How $5000 could save lives in small Coast town
TWICE a week, a group of blokes from a small Fraser Coast town sit around and chat about their lives.
There’s nothing formal about it and there’s no pressure to share but the men, aged in their 60s, 70s and 80s, take the chance to open up.
Before joining the Glenwood Men’s Shed, some of the men had never been open about their feelings or struggles.
While shed president David Legge said the informal discussions had made a real difference in the men’s lives, there was a desire to make some members better equipped to deal with mental and physical health concerns.
That’s why the group applied for a $5000 grant to pay for mental health first aid training and to buy a defibrillator.
They were approved for the funding under the Fraser Coast Regional Council’s Community Grants Program.
Mr Legge said the mental health training would help members identify concerning behaviour or thoughts.
“In our age group, mental health is important because people can get dementia,” he said.
“It’s also important we identify blokes who are having suicidal thoughts and help them before it goes too far.”
According to Mr Legge, the group helps them realise they’re not alone.
Mr Legge has led the Men’s Shed since it started about 12 months ago.
Without a permanent headquarters to move into just yet, the group hasn’t started up the formal activities other sheds are known for, like woodworking and furniture repair.
That hadn’t stopped between 15 and 20 men from gathering every Tuesday and Saturday morning, Mr Legge said.
“Some of the blokes I know would never normally stand up and talk about their problems and they’ve got up and done it,” he said.

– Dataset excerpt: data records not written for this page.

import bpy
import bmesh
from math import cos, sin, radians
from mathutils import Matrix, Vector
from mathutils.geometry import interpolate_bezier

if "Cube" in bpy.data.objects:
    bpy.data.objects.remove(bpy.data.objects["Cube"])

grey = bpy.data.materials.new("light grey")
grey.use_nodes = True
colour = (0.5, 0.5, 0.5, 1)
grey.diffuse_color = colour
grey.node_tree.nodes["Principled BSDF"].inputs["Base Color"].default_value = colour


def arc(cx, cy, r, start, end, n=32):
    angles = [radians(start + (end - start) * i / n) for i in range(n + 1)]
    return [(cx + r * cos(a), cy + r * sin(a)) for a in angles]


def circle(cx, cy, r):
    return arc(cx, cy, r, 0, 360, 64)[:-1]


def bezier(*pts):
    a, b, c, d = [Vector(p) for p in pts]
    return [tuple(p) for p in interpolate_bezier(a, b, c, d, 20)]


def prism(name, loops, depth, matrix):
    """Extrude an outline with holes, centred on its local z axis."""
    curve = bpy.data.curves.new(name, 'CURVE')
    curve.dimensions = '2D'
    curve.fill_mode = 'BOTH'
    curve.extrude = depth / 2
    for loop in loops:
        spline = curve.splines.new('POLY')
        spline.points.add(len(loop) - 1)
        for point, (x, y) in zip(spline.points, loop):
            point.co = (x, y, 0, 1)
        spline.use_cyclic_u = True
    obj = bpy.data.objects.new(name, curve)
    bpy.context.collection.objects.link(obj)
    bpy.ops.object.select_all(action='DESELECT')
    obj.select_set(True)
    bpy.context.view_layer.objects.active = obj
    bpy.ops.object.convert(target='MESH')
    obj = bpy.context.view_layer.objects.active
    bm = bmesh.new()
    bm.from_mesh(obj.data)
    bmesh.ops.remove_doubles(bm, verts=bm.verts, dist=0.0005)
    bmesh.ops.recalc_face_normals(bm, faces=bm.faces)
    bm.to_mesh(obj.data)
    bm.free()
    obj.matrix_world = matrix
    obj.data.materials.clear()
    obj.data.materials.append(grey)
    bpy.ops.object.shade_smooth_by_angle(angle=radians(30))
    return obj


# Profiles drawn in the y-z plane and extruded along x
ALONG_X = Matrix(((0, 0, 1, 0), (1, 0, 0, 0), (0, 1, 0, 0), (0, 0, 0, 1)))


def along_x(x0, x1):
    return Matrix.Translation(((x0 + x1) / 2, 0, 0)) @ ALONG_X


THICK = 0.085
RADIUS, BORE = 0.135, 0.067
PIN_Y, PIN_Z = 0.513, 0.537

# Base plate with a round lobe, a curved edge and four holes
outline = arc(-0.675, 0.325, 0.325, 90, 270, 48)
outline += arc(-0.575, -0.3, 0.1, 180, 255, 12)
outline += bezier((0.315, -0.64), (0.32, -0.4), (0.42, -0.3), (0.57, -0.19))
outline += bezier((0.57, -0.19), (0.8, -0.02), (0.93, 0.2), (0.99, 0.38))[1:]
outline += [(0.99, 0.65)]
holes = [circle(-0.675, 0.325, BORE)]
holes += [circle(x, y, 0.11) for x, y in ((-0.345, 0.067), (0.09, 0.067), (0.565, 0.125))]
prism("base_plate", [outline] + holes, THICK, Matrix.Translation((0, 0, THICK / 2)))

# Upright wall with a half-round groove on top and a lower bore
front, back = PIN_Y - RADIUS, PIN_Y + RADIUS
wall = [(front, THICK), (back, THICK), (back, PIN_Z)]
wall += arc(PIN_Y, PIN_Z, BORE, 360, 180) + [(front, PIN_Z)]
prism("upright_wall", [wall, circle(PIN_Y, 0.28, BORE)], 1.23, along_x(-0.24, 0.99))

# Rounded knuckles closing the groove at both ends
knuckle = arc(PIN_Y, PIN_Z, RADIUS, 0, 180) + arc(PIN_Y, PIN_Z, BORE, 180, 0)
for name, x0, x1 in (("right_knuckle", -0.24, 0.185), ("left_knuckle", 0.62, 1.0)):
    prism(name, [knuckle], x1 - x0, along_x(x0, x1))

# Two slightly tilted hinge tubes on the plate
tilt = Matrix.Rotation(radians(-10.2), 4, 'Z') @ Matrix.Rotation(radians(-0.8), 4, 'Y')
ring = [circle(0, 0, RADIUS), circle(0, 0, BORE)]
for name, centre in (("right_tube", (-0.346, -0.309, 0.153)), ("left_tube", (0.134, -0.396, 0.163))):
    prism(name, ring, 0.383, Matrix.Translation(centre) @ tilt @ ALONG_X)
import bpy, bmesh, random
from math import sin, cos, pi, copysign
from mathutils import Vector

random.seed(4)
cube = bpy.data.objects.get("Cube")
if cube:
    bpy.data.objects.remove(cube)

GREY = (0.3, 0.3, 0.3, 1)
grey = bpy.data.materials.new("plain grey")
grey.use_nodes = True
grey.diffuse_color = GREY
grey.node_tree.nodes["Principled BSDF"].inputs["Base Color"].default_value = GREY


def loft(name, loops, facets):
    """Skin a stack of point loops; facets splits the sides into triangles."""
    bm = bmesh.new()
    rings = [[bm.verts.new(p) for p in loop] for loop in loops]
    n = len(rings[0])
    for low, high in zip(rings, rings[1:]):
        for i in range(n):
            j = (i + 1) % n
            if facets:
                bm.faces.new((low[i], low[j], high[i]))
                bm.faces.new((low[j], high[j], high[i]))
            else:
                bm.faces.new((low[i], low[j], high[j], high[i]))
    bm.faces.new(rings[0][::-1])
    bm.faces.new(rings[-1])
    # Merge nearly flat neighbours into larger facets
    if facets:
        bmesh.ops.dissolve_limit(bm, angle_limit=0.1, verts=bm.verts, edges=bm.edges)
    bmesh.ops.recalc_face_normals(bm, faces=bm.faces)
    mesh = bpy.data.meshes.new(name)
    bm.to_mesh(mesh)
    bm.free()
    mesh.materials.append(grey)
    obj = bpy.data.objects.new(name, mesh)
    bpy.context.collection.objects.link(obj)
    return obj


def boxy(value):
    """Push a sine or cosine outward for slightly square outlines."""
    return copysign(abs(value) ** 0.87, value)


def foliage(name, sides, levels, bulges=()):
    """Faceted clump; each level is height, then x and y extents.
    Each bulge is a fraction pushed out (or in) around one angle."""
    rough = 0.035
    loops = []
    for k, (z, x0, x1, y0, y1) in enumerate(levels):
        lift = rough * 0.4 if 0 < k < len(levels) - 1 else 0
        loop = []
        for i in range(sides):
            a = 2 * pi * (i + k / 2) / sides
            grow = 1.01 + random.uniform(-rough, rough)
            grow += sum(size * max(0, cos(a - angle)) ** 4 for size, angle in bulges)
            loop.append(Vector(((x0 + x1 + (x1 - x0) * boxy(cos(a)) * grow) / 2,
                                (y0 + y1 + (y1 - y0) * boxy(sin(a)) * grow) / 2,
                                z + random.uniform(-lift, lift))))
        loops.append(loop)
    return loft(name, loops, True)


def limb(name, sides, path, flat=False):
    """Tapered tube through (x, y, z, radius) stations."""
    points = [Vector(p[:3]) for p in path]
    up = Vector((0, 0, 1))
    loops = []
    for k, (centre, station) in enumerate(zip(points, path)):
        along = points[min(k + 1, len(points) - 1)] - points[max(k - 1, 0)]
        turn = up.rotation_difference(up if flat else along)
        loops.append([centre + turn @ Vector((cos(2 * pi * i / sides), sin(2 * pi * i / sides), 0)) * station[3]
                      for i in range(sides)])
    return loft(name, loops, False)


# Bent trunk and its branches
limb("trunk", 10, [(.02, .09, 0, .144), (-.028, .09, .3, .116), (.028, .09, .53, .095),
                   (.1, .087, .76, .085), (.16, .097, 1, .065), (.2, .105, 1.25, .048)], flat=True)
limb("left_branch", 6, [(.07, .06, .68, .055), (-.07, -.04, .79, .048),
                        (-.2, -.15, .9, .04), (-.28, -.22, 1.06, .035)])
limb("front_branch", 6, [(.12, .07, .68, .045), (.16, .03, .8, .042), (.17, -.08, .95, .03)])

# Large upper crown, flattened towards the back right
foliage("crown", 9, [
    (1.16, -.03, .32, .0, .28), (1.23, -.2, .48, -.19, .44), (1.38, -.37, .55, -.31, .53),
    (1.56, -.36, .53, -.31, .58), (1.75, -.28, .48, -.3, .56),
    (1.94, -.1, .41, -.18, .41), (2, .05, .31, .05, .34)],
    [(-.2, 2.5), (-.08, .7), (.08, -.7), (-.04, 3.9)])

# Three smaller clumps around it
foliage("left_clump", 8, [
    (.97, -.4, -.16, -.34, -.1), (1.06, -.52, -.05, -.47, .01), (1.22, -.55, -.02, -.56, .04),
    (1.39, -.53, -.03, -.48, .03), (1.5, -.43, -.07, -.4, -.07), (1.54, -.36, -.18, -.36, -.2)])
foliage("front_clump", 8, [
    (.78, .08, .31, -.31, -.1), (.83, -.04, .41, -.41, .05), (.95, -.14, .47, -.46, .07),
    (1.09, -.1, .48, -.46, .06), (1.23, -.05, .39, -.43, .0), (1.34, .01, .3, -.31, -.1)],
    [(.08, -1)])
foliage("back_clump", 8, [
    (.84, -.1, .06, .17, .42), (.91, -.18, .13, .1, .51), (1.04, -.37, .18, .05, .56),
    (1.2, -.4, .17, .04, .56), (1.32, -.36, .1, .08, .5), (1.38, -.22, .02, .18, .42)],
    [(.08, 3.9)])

“I’ve had a lot of blokes come to me and say this men’s shed is the best thing that’s happened to them in a long time.”
If this story has caused issues for you, phone Lifeline on 13 11 14.